▶ **Materials provided**
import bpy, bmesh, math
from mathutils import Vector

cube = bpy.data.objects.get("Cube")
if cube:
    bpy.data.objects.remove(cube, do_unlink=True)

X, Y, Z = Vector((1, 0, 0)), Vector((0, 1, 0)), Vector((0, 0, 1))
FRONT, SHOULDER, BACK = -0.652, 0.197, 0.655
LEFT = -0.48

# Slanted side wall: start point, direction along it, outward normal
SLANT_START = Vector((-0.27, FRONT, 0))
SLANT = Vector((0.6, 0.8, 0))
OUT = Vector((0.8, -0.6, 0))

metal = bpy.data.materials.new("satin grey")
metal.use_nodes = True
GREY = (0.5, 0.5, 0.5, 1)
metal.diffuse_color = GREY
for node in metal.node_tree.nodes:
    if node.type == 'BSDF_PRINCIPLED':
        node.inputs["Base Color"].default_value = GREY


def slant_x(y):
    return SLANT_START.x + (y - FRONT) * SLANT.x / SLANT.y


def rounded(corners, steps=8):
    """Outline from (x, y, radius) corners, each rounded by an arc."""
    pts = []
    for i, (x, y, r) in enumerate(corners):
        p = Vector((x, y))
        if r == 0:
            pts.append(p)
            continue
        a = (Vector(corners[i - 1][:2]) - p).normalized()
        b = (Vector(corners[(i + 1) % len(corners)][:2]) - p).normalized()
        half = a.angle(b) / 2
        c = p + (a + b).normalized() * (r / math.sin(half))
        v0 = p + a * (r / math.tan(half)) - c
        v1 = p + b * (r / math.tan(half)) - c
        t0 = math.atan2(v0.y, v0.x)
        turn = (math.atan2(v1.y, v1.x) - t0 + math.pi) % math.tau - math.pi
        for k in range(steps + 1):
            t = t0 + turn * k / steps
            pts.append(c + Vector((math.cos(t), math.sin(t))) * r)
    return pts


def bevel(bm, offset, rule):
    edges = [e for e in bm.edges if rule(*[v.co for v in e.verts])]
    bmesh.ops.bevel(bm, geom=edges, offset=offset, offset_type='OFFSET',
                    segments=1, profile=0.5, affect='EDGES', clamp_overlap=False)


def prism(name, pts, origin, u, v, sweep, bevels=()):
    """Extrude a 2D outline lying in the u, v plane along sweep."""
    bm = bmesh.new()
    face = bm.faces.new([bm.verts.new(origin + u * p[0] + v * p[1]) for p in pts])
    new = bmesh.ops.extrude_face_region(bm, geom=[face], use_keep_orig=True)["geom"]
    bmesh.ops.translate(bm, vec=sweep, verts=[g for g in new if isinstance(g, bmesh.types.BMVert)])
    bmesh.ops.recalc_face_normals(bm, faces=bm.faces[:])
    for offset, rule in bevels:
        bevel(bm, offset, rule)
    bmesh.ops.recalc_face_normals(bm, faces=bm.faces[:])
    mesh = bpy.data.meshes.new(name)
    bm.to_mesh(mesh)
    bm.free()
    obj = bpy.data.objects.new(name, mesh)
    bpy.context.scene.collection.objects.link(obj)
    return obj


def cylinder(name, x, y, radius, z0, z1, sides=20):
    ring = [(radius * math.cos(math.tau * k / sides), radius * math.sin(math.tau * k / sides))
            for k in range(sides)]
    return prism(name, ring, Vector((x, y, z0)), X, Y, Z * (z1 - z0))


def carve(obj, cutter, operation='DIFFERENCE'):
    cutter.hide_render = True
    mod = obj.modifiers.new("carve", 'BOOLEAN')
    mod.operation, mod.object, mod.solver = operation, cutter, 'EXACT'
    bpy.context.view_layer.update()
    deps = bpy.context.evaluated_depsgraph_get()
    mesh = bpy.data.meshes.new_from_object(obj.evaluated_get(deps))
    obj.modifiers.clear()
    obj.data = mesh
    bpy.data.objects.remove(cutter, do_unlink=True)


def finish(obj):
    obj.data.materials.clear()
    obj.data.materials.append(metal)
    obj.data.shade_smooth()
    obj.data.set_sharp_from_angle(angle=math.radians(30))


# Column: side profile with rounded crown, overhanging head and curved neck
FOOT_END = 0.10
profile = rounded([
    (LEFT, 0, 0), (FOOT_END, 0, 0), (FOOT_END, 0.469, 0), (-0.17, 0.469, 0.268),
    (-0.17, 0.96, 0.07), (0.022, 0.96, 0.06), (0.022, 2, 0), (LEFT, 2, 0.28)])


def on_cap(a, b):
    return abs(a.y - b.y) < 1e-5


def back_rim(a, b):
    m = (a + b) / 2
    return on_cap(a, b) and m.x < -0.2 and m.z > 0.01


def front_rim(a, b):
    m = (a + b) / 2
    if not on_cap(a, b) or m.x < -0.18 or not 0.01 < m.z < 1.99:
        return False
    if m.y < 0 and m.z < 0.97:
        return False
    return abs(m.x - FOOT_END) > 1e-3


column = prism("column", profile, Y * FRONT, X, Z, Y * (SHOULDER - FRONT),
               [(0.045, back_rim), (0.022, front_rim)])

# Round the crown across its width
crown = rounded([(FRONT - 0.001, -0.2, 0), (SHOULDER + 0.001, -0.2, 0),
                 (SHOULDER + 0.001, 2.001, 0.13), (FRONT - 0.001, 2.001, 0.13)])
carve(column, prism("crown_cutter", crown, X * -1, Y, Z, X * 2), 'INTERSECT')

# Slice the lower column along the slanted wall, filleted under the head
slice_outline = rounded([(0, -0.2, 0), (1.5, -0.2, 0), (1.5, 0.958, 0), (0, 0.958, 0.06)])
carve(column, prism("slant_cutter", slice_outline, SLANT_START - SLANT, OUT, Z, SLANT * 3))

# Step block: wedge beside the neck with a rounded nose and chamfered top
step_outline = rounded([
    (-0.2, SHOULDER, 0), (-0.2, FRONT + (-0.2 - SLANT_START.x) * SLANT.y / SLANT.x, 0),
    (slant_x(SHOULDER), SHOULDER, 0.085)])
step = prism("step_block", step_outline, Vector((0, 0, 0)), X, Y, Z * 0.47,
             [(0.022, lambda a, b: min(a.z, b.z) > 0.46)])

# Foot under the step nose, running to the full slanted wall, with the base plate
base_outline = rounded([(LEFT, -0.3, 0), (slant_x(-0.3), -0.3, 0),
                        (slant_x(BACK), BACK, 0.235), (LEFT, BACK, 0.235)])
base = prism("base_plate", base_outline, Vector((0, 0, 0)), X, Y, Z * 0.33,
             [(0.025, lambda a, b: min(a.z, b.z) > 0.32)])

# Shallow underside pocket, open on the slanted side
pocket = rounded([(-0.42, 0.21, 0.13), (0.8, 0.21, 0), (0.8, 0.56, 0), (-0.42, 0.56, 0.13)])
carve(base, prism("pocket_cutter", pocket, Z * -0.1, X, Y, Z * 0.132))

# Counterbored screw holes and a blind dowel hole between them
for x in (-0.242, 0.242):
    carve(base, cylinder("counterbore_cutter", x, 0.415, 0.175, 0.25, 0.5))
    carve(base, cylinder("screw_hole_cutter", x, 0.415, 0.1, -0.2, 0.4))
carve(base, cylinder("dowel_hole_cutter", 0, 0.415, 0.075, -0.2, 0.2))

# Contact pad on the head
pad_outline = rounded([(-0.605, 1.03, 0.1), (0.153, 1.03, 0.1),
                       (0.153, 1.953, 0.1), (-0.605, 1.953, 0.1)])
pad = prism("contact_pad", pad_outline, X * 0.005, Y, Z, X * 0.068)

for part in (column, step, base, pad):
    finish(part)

▶ **Exercise**
Each and every record above needs writing out exactly.

▶ **Output for this exercise**
import bpy, bmesh, math
from mathutils import Vector

cube = bpy.data.objects.get("Cube")
if cube:
    bpy.data.objects.remove(cube, do_unlink=True)

X, Y, Z = Vector((1, 0, 0)), Vector((0, 1, 0)), Vector((0, 0, 1))
FRONT, SHOULDER, BACK = -0.652, 0.197, 0.655
LEFT = -0.48

# Slanted side wall: start point, direction along it, outward normal
SLANT_START = Vector((-0.27, FRONT, 0))
SLANT = Vector((0.6, 0.8, 0))
OUT = Vector((0.8, -0.6, 0))

metal = bpy.data.materials.new("satin grey")
metal.use_nodes = True
GREY = (0.5, 0.5, 0.5, 1)
metal.diffuse_color = GREY
for node in metal.node_tree.nodes:
    if node.type == 'BSDF_PRINCIPLED':
        node.inputs["Base Color"].default_value = GREY


def slant_x(y):
    return SLANT_START.x + (y - FRONT) * SLANT.x / SLANT.y


def rounded(corners, steps=8):
    """Outline from (x, y, radius) corners, each rounded by an arc."""
    pts = []
    for i, (x, y, r) in enumerate(corners):
        p = Vector((x, y))
        if r == 0:
            pts.append(p)
            continue
        a = (Vector(corners[i - 1][:2]) - p).normalized()
        b = (Vector(corners[(i + 1) % len(corners)][:2]) - p).normalized()
        half = a.angle(b) / 2
        c = p + (a + b).normalized() * (r / math.sin(half))
        v0 = p + a * (r / math.tan(half)) - c
        v1 = p + b * (r / math.tan(half)) - c
        t0 = math.atan2(v0.y, v0.x)
        turn = (math.atan2(v1.y, v1.x) - t0 + math.pi) % math.tau - math.pi
        for k in range(steps + 1):
            t = t0 + turn * k / steps
            pts.append(c + Vector((math.cos(t), math.sin(t))) * r)
    return pts


def bevel(bm, offset, rule):
    edges = [e for e in bm.edges if rule(*[v.co for v in e.verts])]
    bmesh.ops.bevel(bm, geom=edges, offset=offset, offset_type='OFFSET',
                    segments=1, profile=0.5, affect='EDGES', clamp_overlap=False)


def prism(name, pts, origin, u, v, sweep, bevels=()):
    """Extrude a 2D outline lying in the u, v plane along sweep."""
    bm = bmesh.new()
    face = bm.faces.new([bm.verts.new(origin + u * p[0] + v * p[1]) for p in pts])
    new = bmesh.ops.extrude_face_region(bm, geom=[face], use_keep_orig=True)["geom"]
    bmesh.ops.translate(bm, vec=sweep, verts=[g for g in new if isinstance(g, bmesh.types.BMVert)])
    bmesh.ops.recalc_face_normals(bm, faces=bm.faces[:])
    for offset, rule in bevels:
        bevel(bm, offset, rule)
    bmesh.ops.recalc_face_normals(bm, faces=bm.faces[:])
    mesh = bpy.data.meshes.new(name)
    bm.to_mesh(mesh)
    bm.free()
    obj = bpy.data.objects.new(name, mesh)
    bpy.context.scene.collection.objects.link(obj)
    return obj


def cylinder(name, x, y, radius, z0, z1, sides=20):
    ring = [(radius * math.cos(math.tau * k / sides), radius * math.sin(math.tau * k / sides))
            for k in range(sides)]
    return prism(name, ring, Vector((x, y, z0)), X, Y, Z * (z1 - z0))


def carve(obj, cutter, operation='DIFFERENCE'):
    cutter.hide_render = True
    mod = obj.modifiers.new("carve", 'BOOLEAN')
    mod.operation, mod.object, mod.solver = operation, cutter, 'EXACT'
    bpy.context.view_layer.update()
    deps = bpy.context.evaluated_depsgraph_get()
    mesh = bpy.data.meshes.new_from_object(obj.evaluated_get(deps))
    obj.modifiers.clear()
    obj.data = mesh
    bpy.data.objects.remove(cutter, do_unlink=True)


def finish(obj):
    obj.data.materials.clear()
    obj.data.materials.append(metal)
    obj.data.shade_smooth()
    obj.data.set_sharp_from_angle(angle=math.radians(30))


# Column: side profile with rounded crown, overhanging head and curved neck
FOOT_END = 0.10
profile = rounded([
    (LEFT, 0, 0), (FOOT_END, 0, 0), (FOOT_END, 0.469, 0), (-0.17, 0.469, 0.268),
    (-0.17, 0.96, 0.07), (0.022, 0.96, 0.06), (0.022, 2, 0), (LEFT, 2, 0.28)])


def on_cap(a, b):
    return abs(a.y - b.y) < 1e-5


def back_rim(a, b):
    m = (a + b) / 2
    return on_cap(a, b) and m.x < -0.2 and m.z > 0.01


def front_rim(a, b):
    m = (a + b) / 2
    if not on_cap(a, b) or m.x < -0.18 or not 0.01 < m.z < 1.99:
        return False
    if m.y < 0 and m.z < 0.97:
        return False
    return abs(m.x - FOOT_END) > 1e-3


column = prism("column", profile, Y * FRONT, X, Z, Y * (SHOULDER - FRONT),
               [(0.045, back_rim), (0.022, front_rim)])

# Round the crown across its width
crown = rounded([(FRONT - 0.001, -0.2, 0), (SHOULDER + 0.001, -0.2, 0),
                 (SHOULDER + 0.001, 2.001, 0.13), (FRONT - 0.001, 2.001, 0.13)])
carve(column, prism("crown_cutter", crown, X * -1, Y, Z, X * 2), 'INTERSECT')

# Slice the lower column along the slanted wall, filleted under the head
slice_outline = rounded([(0, -0.2, 0), (1.5, -0.2, 0), (1.5, 0.958, 0), (0, 0.958, 0.06)])
carve(column, prism("slant_cutter", slice_outline, SLANT_START - SLANT, OUT, Z, SLANT * 3))

# Step block: wedge beside the neck with a rounded nose and chamfered top
step_outline = rounded([
    (-0.2, SHOULDER, 0), (-0.2, FRONT + (-0.2 - SLANT_START.x) * SLANT.y / SLANT.x, 0),
    (slant_x(SHOULDER), SHOULDER, 0.085)])
step = prism("step_block", step_outline, Vector((0, 0, 0)), X, Y, Z * 0.47,
             [(0.022, lambda a, b: min(a.z, b.z) > 0.46)])

# Foot under the step nose, running to the full slanted wall, with the base plate
base_outline = rounded([(LEFT, -0.3, 0), (slant_x(-0.3), -0.3, 0),
                        (slant_x(BACK), BACK, 0.235), (LEFT, BACK, 0.235)])
base = prism("base_plate", base_outline, Vector((0, 0, 0)), X, Y, Z * 0.33,
             [(0.025, lambda a, b: min(a.z, b.z) > 0.32)])

# Shallow underside pocket, open on the slanted side
pocket = rounded([(-0.42, 0.21, 0.13), (0.8, 0.21, 0), (0.8, 0.56, 0), (-0.42, 0.56, 0.13)])
carve(base, prism("pocket_cutter", pocket, Z * -0.1, X, Y, Z * 0.132))

# Counterbored screw holes and a blind dowel hole between them
for x in (-0.242, 0.242):
    carve(base, cylinder("counterbore_cutter", x, 0.415, 0.175, 0.25, 0.5))
    carve(base, cylinder("screw_hole_cutter", x, 0.415, 0.1, -0.2, 0.4))
carve(base, cylinder("dowel_hole_cutter", 0, 0.415, 0.075, -0.2, 0.2))

# Contact pad on the head
pad_outline = rounded([(-0.605, 1.03, 0.1), (0.153, 1.03, 0.1),
                       (0.153, 1.953, 0.1), (-0.605, 1.953, 0.1)])
pad = prism("contact_pad", pad_outline, X * 0.005, Y, Z, X * 0.068)

for part in (column, step, base, pad):
    finish(part)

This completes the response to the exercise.